■ **YOUR GOAL**
Report back every line from the entries below in which the word "BASE" occurs.

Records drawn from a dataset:
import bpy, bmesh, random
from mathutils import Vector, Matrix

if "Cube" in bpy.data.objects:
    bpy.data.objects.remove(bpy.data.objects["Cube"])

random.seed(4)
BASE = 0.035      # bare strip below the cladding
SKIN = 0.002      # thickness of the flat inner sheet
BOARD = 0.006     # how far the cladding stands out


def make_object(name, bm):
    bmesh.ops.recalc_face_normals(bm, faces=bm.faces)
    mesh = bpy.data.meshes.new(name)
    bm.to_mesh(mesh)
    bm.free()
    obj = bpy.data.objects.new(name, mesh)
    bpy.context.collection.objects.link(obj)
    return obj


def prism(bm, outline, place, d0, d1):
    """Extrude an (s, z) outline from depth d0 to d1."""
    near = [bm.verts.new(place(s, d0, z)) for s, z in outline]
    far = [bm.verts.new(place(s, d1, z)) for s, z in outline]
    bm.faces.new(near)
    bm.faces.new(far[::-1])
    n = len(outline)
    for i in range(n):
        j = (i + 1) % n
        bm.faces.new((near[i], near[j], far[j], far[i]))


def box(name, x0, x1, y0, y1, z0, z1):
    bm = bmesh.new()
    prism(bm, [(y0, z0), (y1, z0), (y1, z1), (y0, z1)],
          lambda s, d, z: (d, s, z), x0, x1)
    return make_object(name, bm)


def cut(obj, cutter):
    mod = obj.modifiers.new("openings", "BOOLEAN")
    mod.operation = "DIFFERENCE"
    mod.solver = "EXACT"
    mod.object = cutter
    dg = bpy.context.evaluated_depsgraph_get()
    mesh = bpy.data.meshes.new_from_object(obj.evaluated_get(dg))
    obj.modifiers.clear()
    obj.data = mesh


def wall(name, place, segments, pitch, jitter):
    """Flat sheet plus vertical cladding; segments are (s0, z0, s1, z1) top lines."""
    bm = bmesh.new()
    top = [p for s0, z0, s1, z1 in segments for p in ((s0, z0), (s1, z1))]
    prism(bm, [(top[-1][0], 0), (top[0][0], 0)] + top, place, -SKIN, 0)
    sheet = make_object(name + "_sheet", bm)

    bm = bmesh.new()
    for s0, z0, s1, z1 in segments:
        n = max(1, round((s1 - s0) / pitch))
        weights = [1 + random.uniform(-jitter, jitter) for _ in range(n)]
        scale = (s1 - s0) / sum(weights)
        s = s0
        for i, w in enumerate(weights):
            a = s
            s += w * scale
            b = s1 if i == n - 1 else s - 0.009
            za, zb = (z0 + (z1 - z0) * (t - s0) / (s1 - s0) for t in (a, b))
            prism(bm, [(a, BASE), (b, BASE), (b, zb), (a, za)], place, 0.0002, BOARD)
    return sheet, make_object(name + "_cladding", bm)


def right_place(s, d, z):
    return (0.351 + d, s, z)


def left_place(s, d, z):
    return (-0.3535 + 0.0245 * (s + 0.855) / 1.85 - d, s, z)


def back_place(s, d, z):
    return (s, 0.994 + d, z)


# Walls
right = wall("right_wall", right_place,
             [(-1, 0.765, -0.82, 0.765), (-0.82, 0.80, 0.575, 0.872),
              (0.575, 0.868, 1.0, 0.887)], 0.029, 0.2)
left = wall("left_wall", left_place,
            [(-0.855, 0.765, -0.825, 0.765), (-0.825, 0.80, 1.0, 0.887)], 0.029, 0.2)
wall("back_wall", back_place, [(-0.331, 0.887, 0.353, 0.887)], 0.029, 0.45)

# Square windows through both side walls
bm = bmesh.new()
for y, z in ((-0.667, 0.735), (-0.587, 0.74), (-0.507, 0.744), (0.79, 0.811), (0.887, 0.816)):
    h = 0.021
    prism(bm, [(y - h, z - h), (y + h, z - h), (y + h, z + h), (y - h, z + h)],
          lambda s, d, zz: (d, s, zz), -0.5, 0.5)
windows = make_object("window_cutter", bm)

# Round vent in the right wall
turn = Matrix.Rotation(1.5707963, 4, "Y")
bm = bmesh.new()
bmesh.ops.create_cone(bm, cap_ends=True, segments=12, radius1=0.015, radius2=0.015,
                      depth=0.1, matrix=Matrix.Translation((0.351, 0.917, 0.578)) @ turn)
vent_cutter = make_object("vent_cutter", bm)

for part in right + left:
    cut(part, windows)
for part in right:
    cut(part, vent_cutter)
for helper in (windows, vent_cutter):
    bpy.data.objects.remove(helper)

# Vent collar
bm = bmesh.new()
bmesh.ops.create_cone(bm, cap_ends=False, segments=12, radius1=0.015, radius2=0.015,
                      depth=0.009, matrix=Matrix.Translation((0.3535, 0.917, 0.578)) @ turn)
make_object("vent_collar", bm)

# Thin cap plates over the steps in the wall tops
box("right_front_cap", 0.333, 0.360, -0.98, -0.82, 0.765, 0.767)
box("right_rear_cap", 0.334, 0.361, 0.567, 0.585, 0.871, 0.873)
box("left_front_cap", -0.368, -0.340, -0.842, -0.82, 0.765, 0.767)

■ **FINISHED TASK**
BASE = 0.035      # bare strip below the cladding
            prism(bm, [(a, BASE), (b, BASE), (b, zb), (a, za)], place, 0.0002, BOARD)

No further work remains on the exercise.